Todorovic is a powerful Serbian prospect that has struggled to find consistency inside the UFC cage, winning his debut before losing consecutive contests and then rebounding with a first-round stoppage win over Maki Pitolo last time out.
While a win over Todorovic isn’t necessarily going to vault Njokuani into the rankings, this is a chance for the veteran to add another win to his resume, make another statement, and take another step forward. There are greater opportunities for advancement in the 185-pound weight class than in many others, so consecutive wins – and especially consecutive impact finishes – would put him on the radar for a potential date with a ranked competitor in his third appearance of the year.
Running his winning streak to nine with a second-round submission win over Nasrudin Nasrudinov earned Jailton Almeida 15-2 MMA, 1-0 UFC) passage onto the UFC roster, and a first-round mauling of Danilo Marques in February made him an automatic name to track going forward in the light heavyweight division.

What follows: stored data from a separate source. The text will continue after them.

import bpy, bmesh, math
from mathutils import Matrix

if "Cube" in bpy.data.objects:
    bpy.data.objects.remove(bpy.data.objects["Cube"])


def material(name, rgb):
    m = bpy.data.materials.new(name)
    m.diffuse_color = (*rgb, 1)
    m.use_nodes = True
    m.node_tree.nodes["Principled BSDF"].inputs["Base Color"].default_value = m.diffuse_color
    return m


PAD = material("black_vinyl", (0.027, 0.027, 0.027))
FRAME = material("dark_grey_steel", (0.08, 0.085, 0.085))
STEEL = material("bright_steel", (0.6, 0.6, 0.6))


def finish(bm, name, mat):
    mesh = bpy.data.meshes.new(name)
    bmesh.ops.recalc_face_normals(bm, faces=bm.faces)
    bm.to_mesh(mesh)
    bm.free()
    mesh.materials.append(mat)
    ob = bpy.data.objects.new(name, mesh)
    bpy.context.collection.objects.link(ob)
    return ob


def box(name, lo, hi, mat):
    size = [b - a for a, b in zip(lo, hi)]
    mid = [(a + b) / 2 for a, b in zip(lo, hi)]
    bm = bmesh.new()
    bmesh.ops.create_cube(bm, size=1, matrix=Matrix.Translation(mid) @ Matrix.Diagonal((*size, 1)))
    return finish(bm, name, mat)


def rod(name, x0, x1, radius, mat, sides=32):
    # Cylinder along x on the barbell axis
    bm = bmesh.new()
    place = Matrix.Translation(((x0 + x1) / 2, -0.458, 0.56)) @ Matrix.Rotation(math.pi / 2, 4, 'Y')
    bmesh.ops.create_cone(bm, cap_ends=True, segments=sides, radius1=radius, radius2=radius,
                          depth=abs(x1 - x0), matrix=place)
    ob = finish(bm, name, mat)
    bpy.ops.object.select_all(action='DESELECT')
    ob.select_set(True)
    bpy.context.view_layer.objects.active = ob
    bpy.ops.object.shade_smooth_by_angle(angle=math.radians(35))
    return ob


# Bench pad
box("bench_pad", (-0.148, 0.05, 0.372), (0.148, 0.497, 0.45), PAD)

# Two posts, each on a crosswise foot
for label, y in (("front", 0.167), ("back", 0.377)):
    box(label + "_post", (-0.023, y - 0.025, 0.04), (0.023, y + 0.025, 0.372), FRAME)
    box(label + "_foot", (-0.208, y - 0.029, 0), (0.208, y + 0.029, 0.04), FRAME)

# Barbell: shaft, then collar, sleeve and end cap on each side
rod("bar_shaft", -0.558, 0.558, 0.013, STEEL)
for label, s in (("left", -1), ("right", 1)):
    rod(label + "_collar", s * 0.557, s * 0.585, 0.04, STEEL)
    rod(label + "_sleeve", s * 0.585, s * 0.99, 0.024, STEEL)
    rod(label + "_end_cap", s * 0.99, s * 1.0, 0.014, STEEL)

This weekend, the 30-year-old Brazilian returns looking to build on his freshman performance, but it’s not the matchup many would be expecting. Originally slated to face veteran Maxim Grishin, Almeida will instead bump up to heavyweight to face off with Parker Porter after Grishin was forced to withdraw.
This is a chance for Almeida to make a huge statement and rocket to relevancy. Porter arrives in Las Vegas on a three-fight winning streak, with his only loss in his last six outings coming against Chris Daukaus.
Almeida is a big, physical fighter on a 10-fight winning streak and brandishing a 15-2 record overall. He looked outstanding against Marques and feels like someone capable of making a quick climb, so putting forth a quality effort against Porter on Saturday would only further expedite his ascent.
This story first published at UFC.com.